═════ SUPPLIED DATA

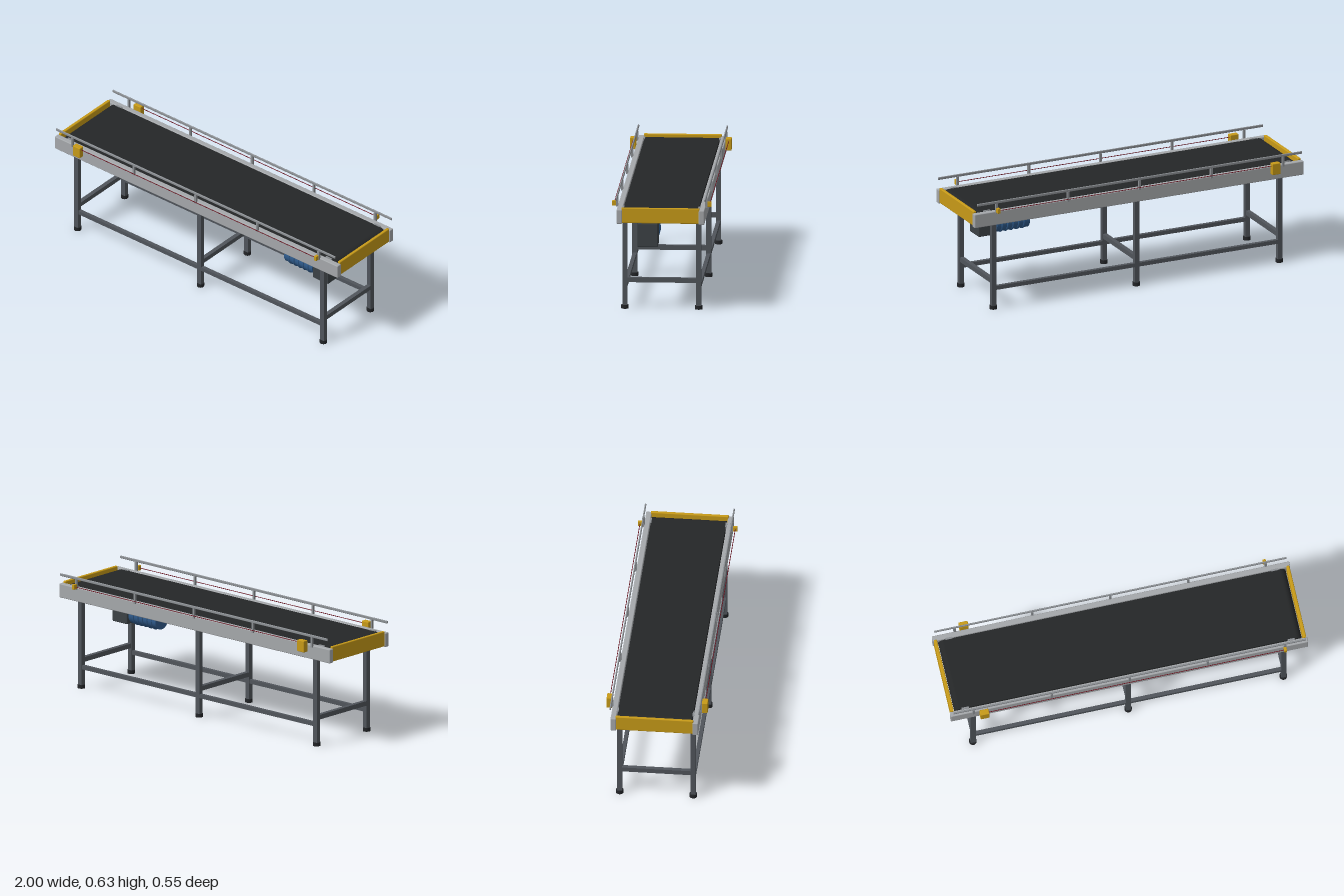
import * as THREE from 'three';
import { RoundedBoxGeometry } from 'three/addons/geometries/RoundedBoxGeometry.js';

const mat = (color) => new THREE.MeshStandardMaterial({ color });

export function createModel() {
  const model = new THREE.Group();
  model.name = 'beltConveyor';
  const M = {
    rail: mat(0xa5a8ab), guard: mat(0x8c9094), leg: mat(0x50555b), foot: mat(0x222427),
    belt: mat(0x242627), seam: mat(0x3a3d40), yellow: mat(0xc79a18), blue: mat(0x2f5b8c),
    dark: mat(0x3c4246), beam: mat(0x6a1420),
  };

  const add = (name, geometry, material, x, y, z) => {
    const mesh = new THREE.Mesh(geometry, material);
    mesh.name = name;
    mesh.position.set(x, y, z);
    model.add(mesh);
    return mesh;
  };
  // Box given by its extents, with optional rounded edges
  const box = (name, material, [x0, x1], [y0, y1], [z0, z1], r = 0) => {
    const s = [x1 - x0, y1 - y0, z1 - z0];
    const g = r ? new RoundedBoxGeometry(...s, 3, r) : new THREE.BoxGeometry(...s);
    return add(name, g, material, (x0 + x1) / 2, (y0 + y1) / 2, (z0 + z1) / 2);
  };
  // Cylinder lying along x
  const rodX = (name, material, r, x0, x1, y, z, sides = 32) =>
    add(name, new THREE.CylinderGeometry(r, r, x1 - x0, sides).rotateZ(Math.PI / 2),
      material, (x0 + x1) / 2, y, z);
  // Extents running outwards on either side of the middle
  const span = (side, a, b) => (side > 0 ? [a, b] : [-b, -a]);
  const around = (c, w) => [c - w / 2, c + w / 2];

  // Belt loop wrapped round the two end drums
  const r = 0.033, e = 0.937;
  const loop = new THREE.Shape();
  loop.moveTo(-e, -r);
  loop.lineTo(e, -r);
  loop.absarc(e, 0, r, -Math.PI / 2, Math.PI / 2, false);
  loop.lineTo(-e, r);
  loop.absarc(-e, 0, r, Math.PI / 2, Math.PI * 1.5, false);
  const beltGeo = new THREE.ExtrudeGeometry(loop, { depth: 0.41, bevelEnabled: false, curveSegments: 16 });
  add('belt', beltGeo, M.belt, 0, 0.54, -0.205);
  for (const x of [-0.44, 0, 0.44])
    box('beltSupportBar', M.seam, around(x, 0.008), [0.504, 0.51], [-0.205, 0.205]);

  // Yellow end guards
  for (const s of [-1, 1])
    box('endGuard', M.yellow, span(s, 0.975, 0.993), [0.499, 0.584], [-0.213, 0.213], 0.005);

  const legXs = [-0.867, 0, 0.867];
  for (const s of [-1, 1]) {
    // Side frame, with bearing plates at the drums
    box('sideFrame', M.rail, [-0.998, 0.998], [0.495, 0.574], span(s, 0.209, 0.24), 0.005);
    for (const x of [-0.91, 0.91])
      box('bearingPlate', M.guard, around(x, 0.04), [0.515, 0.577], span(s, 0.202, 0.212));

    // Legs, feet and the long lower stretcher
    for (const x of legXs) {
      box('leg', M.leg, around(x, 0.027), [0.018, 0.496], span(s, 0.188, 0.215));
      add('foot', new THREE.CylinderGeometry(0.0205, 0.0205, 0.02, 24), M.foot, x, 0.01, s * 0.2015);
    }
    box('longStretcher', M.leg, [-0.867, 0.867], [0.109, 0.131], span(s, 0.191, 0.212));

    // Guard rail on posts
    box('guardRail', M.guard, [-0.985, 0.985], [0.62, 0.635], span(s, 0.2385, 0.2465), 0.0035);
    for (const x of [-0.87, -0.435, 0, 0.435, 0.867])
      box('guardPost', M.guard, around(x, 0.012), [0.565, 0.622], span(s, 0.236, 0.249));

    // Light barrier: sensor, its beam and the small receiver
    box('sensor', M.yellow, around(-0.815, 0.05), [0.535, 0.6], span(s, 0.245, 0.277), 0.004);
    box('receiver', M.yellow, around(0.865, 0.016), [0.57, 0.598], span(s, 0.249, 0.272), 0.002);
    rodX('lightBeam', M.beam, 0.002, -0.79, 0.858, 0.584, s * 0.261, 8);
  }

  // Cross braces between the leg pairs
  for (const x of legXs)
    box('crossBrace', M.leg, around(x, 0.024), [0.147, 0.173], [-0.19, 0.19]);

  // Drive: finned motor, terminal box and gearbox
  const my = 0.387, mz = 0.08;
  rodX('motorBody', M.blue, 0.052, 0.532, 0.73, my, mz, 40);
  for (let i = 0; i < 5; i++) {
    const fin = new THREE.TorusGeometry(0.05, 0.007, 10, 40).rotateY(Math.PI / 2);
    add('motorFin', fin, M.blue, 0.565 + i * 0.033, my, mz);
  }
  rodX('driveShaft', M.dark, 0.02, 0.72, 0.75, my, mz);
  box('terminalBox', M.dark, [0.595, 0.67], [0.43, 0.48], [0.047, 0.113], 0.003);
  box('gearbox', M.dark, [0.737, 0.845], [0.336, 0.467], [0.024, 0.136], 0.005);

  return model;
}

══════════

■ WORK INSTRUCTION
What is needed is the listing above, repeated verbatim, without its images.

■ ANSWER SECTION
import * as THREE from 'three';
import { RoundedBoxGeometry } from 'three/addons/geometries/RoundedBoxGeometry.js';

const mat = (color) => new THREE.MeshStandardMaterial({ color });

export function createModel() {
  const model = new THREE.Group();
  model.name = 'beltConveyor';
  const M = {
    rail: mat(0xa5a8ab), guard: mat(0x8c9094), leg: mat(0x50555b), foot: mat(0x222427),
    belt: mat(0x242627), seam: mat(0x3a3d40), yellow: mat(0xc79a18), blue: mat(0x2f5b8c),
    dark: mat(0x3c4246), beam: mat(0x6a1420),
  };

  const add = (name, geometry, material, x, y, z) => {
    const mesh = new THREE.Mesh(geometry, material);
    mesh.name = name;
    mesh.position.set(x, y, z);
    model.add(mesh);
    return mesh;
  };
  // Box given by its extents, with optional rounded edges
  const box = (name, material, [x0, x1], [y0, y1], [z0, z1], r = 0) => {
    const s = [x1 - x0, y1 - y0, z1 - z0];
    const g = r ? new RoundedBoxGeometry(...s, 3, r) : new THREE.BoxGeometry(...s);
    return add(name, g, material, (x0 + x1) / 2, (y0 + y1) / 2, (z0 + z1) / 2);
  };
  // Cylinder lying along x
  const rodX = (name, material, r, x0, x1, y, z, sides = 32) =>
    add(name, new THREE.CylinderGeometry(r, r, x1 - x0, sides).rotateZ(Math.PI / 2),
      material, (x0 + x1) / 2, y, z);
  // Extents running outwards on either side of the middle
  const span = (side, a, b) => (side > 0 ? [a, b] : [-b, -a]);
  const around = (c, w) => [c - w / 2, c + w / 2];

  // Belt loop wrapped round the two end drums
  const r = 0.033, e = 0.937;
  const loop = new THREE.Shape();
  loop.moveTo(-e, -r);
  loop.lineTo(e, -r);
  loop.absarc(e, 0, r, -Math.PI / 2, Math.PI / 2, false);
  loop.lineTo(-e, r);
  loop.absarc(-e, 0, r, Math.PI / 2, Math.PI * 1.5, false);
  const beltGeo = new THREE.ExtrudeGeometry(loop, { depth: 0.41, bevelEnabled: false, curveSegments: 16 });
  add('belt', beltGeo, M.belt, 0, 0.54, -0.205);
  for (const x of [-0.44, 0, 0.44])
    box('beltSupportBar', M.seam, around(x, 0.008), [0.504, 0.51], [-0.205, 0.205]);

  // Yellow end guards
  for (const s of [-1, 1])
    box('endGuard', M.yellow, span(s, 0.975, 0.993), [0.499, 0.584], [-0.213, 0.213], 0.005);

  const legXs = [-0.867, 0, 0.867];
  for (const s of [-1, 1]) {
    // Side frame, with bearing plates at the drums
    box('sideFrame', M.rail, [-0.998, 0.998], [0.495, 0.574], span(s, 0.209, 0.24), 0.005);
    for (const x of [-0.91, 0.91])
      box('bearingPlate', M.guard, around(x, 0.04), [0.515, 0.577], span(s, 0.202, 0.212));

    // Legs, feet and the long lower stretcher
    for (const x of legXs) {
      box('leg', M.leg, around(x, 0.027), [0.018, 0.496], span(s, 0.188, 0.215));
      add('foot', new THREE.CylinderGeometry(0.0205, 0.0205, 0.02, 24), M.foot, x, 0.01, s * 0.2015);
    }
    box('longStretcher', M.leg, [-0.867, 0.867], [0.109, 0.131], span(s, 0.191, 0.212));

    // Guard rail on posts
    box('guardRail', M.guard, [-0.985, 0.985], [0.62, 0.635], span(s, 0.2385, 0.2465), 0.0035);
    for (const x of [-0.87, -0.435, 0, 0.435, 0.867])
      box('guardPost', M.guard, around(x, 0.012), [0.565, 0.622], span(s, 0.236, 0.249));

    // Light barrier: sensor, its beam and the small receiver
    box('sensor', M.yellow, around(-0.815, 0.05), [0.535, 0.6], span(s, 0.245, 0.277), 0.004);
    box('receiver', M.yellow, around(0.865, 0.016), [0.57, 0.598], span(s, 0.249, 0.272), 0.002);
    rodX('lightBeam', M.beam, 0.002, -0.79, 0.858, 0.584, s * 0.261, 8);
  }

  // Cross braces between the leg pairs
  for (const x of legXs)
    box('crossBrace', M.leg, around(x, 0.024), [0.147, 0.173], [-0.19, 0.19]);

  // Drive: finned motor, terminal box and gearbox
  const my = 0.387, mz = 0.08;
  rodX('motorBody', M.blue, 0.052, 0.532, 0.73, my, mz, 40);
  for (let i = 0; i < 5; i++) {
    const fin = new THREE.TorusGeometry(0.05, 0.007, 10, 40).rotateY(Math.PI / 2);
    add('motorFin', fin, M.blue, 0.565 + i * 0.033, my, mz);
  }
  rodX('driveShaft', M.dark, 0.02, 0.72, 0.75, my, mz);
  box('terminalBox', M.dark, [0.595, 0.67], [0.43, 0.48], [0.047, 0.113], 0.003);
  box('gearbox', M.dark, [0.737, 0.845], [0.336, 0.467], [0.024, 0.136], 0.005);

  return model;
}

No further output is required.